Influenza, also known as the flu, is a viral infection that primarily affects your respiratory system. The illness strikes millions of Americans each year. It can be especially serious in newborns, people over the age of 65, and individuals dealing with certain chronic (long-lasting) illnesses.
Others who may be at more risk for developing flu complications include:
- People living in nursing homes or long-term care facilities
- Pregnant women and those who are two weeks postpartum (after birth)
- Native Americans
- Those considered medically obese
- Individuals with weak or compromised immune systems
- Those with heart disease, diabetes, liver disease, or kidney disease
Flu passes from person to person through the droplets expelled through actions like talking, sneezing, or coughing. It’s also possible to get the flu by coming into contact with a surface that still has live flu virus and then touching your eye, nose, or mouth.
Symptoms often experienced by those diagnosed with the flu include:
The annual flu vaccine doesn’t provide 100% immunity. Because different strains (versions) of the flu may appear each year, it’s recommended that individuals receive a new flu shot annually. If you do get the flu shot, you may experience side effects like swelling, redness, or soreness in the area where you received the injection.
I ncubation for the flu is typically one to four days. People are most capable of spreading the virus during the first three to four days of their illness. That means you could pass the flu virus on to someone else even if you are showing no symptoms. People can spread the virus up to seven days after becoming ill. Young children, people with weaker immune systems, and certain other groups can remain contagious for even longer.
According to the Centers for Disease Control and Prevention (CDC), individuals with the flu should stay home to avoid spreading the illness to others, going out only for medical care. They also recommend that those in high-risk groups seek medical care within two days of contracting the flu.
Remedies and Treatments for Flu
Your doctor will likely perform a physical exam and look for common signs of the flu. Various tests are available for diagnosing the illness. The doctor will likely base any treatment recommendations on the severity of your case and any aspects of your medical history that might lead to flu complications.

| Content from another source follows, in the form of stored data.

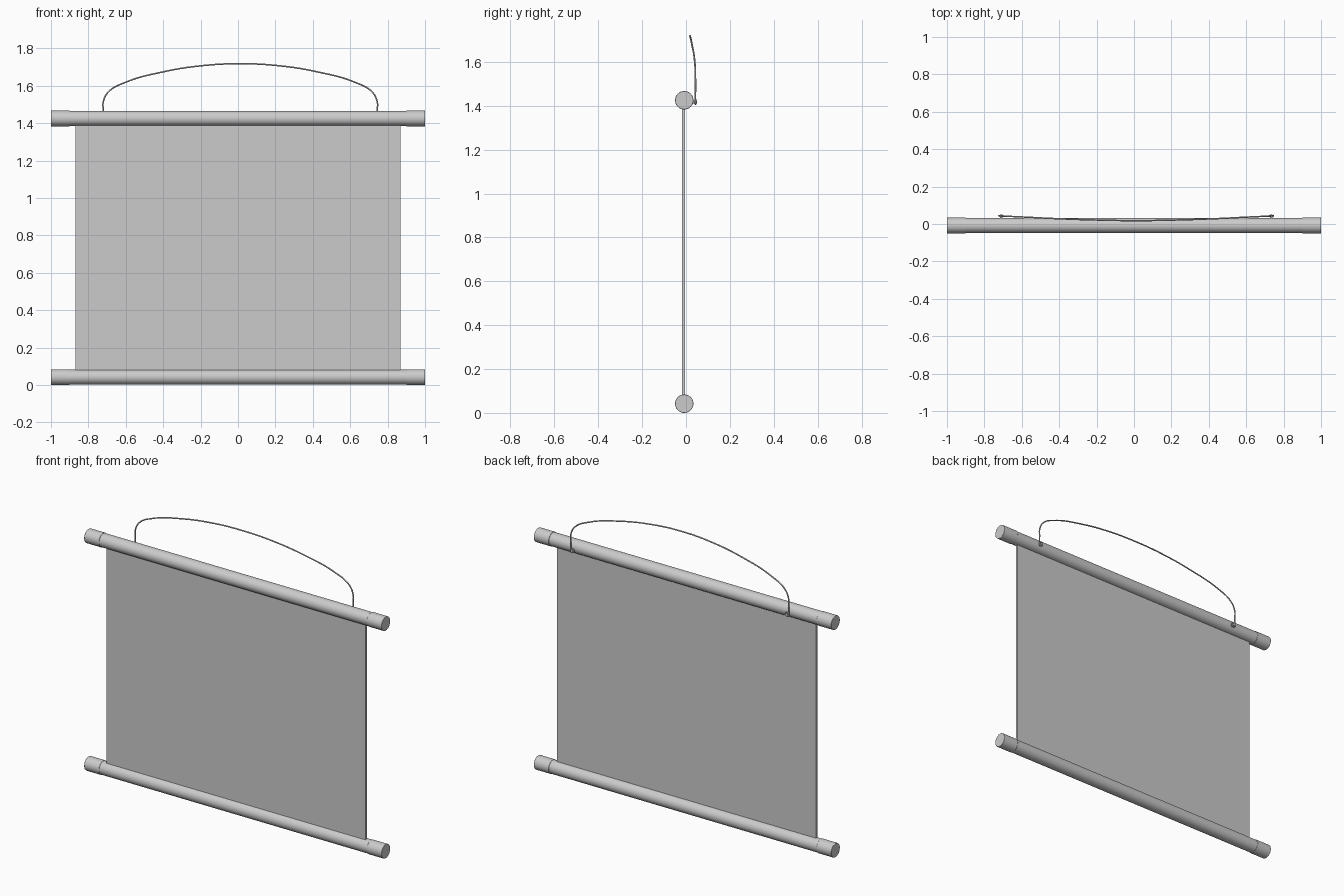
import bpy, math

if "Cube" in bpy.data.objects:
    bpy.data.objects.remove(bpy.data.objects["Cube"])

ROD_Y = -0.008
R = 0.042


def smooth(o):
    bpy.ops.object.select_all(action='DESELECT')
    o.select_set(True)
    bpy.context.view_layer.objects.active = o
    bpy.ops.object.shade_smooth_by_angle(angle=math.radians(35))


def cylinder(name, loc, radius, length, axis, verts=48):
    rot = (0, math.pi / 2, 0) if axis == 'X' else (math.pi / 2, 0, 0)
    bpy.ops.mesh.primitive_cylinder_add(vertices=verts, radius=radius, depth=length,
                                        location=loc, rotation=rot)
    o = bpy.context.object
    o.name = name
    smooth(o)
    return o


# Rods with slightly thicker end caps
for label, z in (("bottom", R), ("top", 1.425)):
    cylinder(label + "_rod", (0, ROD_Y, z), R - 0.002, 1.82, 'X')
    for side, s in (("left", -1), ("right", 1)):
        cap = cylinder(f"{label}_{side}_cap", (s * 0.95, ROD_Y, z), R, 0.1, 'X')
        b = cap.modifiers.new("edge", 'BEVEL')
        b.width, b.segments, b.limit_method = 0.002, 2, 'ANGLE'

# Hanging sheet
bpy.ops.mesh.primitive_cube_add(size=1, location=(0, -0.012, 0.735))
sheet = bpy.context.object
sheet.name = "hanging_sheet"
sheet.scale = (1.74, 0.013, 1.34)

# Cord: half profile of (distance from middle, y, z), mirrored about its middle
half = [(0.733, 0.042, 1.412), (0.733, 0.043, 1.47), (0.732, 0.043, 1.515),
        (0.705, 0.042, 1.567), (0.615, 0.038, 1.618), (0.41, 0.028, 1.675),
        (0.2, 0.021, 1.708)]
mid = 0.012
pts = [(mid - d, y, z) for d, y, z in half] + [(mid, 0.018, 1.718)]
pts += [(mid + d, y, z) for d, y, z in reversed(half)]
curve = bpy.data.curves.new("hanging_cord", 'CURVE')
curve.dimensions = '3D'
curve.bevel_depth = 0.004
curve.bevel_resolution = 3
curve.use_fill_caps = True
sp = curve.splines.new('BEZIER')
sp.bezier_points.add(len(pts) - 1)
for bp, p in zip(sp.bezier_points, pts):
    bp.co = p
    bp.handle_left_type = bp.handle_right_type = 'AUTO'
bpy.context.collection.objects.link(bpy.data.objects.new("hanging_cord", curve))

# Cord loops tied round small pins in the back of the top rod
for side, s in (("left", -1), ("right", 1)):
    x = mid + s * 0.722
    bpy.ops.mesh.primitive_torus_add(location=(x, 0.043, 1.418), rotation=(math.pi / 2, 0, 0),
                                     major_radius=0.011, minor_radius=0.004,
                                     major_segments=24, minor_segments=10)
    loop = bpy.context.object
    loop.name = side + "_cord_loop"
    smooth(loop)
    cylinder(side + "_pin", (x, 0.036, 1.418), 0.007, 0.028, 'Y', 16)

You may be asked to begin taking an antiviral drug to shorten the length of your illness and keep you from developing more severe complications. Some individuals may experience side effects like nausea and vomiting while taking medication. Taking medication with food can lessen some of the symptoms.
The most common antiviral medications for flu treatment include:
- Tamiflu (oseltamivir)
- Relenza (zanamivir)
- Rapivab (peramivir)
- Xofluza (baloxavir)
People with a mild case of the flu who don’t fall into a high-risk category typically recover with rest at home. Other at-home flu treatments that may ease your symptoms include:
- Fluid intake — Warm soups, water, and juice can keep you from becoming dehydrated.
- Rest — Sleep helps boost your immune system, making it more capable of fighting off infection.
- Pain relievers — Over-the-counter medications that contain acetaminophen or ibuprofen can help with any pain caused by the flu.
If you are a smoker, your doctor may recommend that you stop smoking at least until your illness resolves. The smoke may irritate your lungs and worsen the flu’s respiratory side effects.
The CDC recommends that adults avoid giving children and teenagers 18 years and younger aspirin or products with salicylate. Taking these products while infected with the flu could lead to a rare but serious medical condition called Reye’s syndrome.
The illness causes swelling in the liver and brain. Common signs of Reye’s syndrome include seizures, confusion, and loss of consciousness. Get your child immediate treatment if they show any of these signs.
When to See a Doctor
Most people recover from a bout of flu with at-home treatment. But you may want to see a doctor if you experience more severe complications.
In adults, those symptoms can include:
- Chest pains
- Problems breathing
- D izziness that won’t go away
- Extreme fatigue
- Serious weakness
- Shortness of breath
Children may exhibit the following signs of severe flu complications:
- Bluish lips
- Difficulty breathing
- Serious muscle pain
- Chest pain
- Deterioration of other medical conditions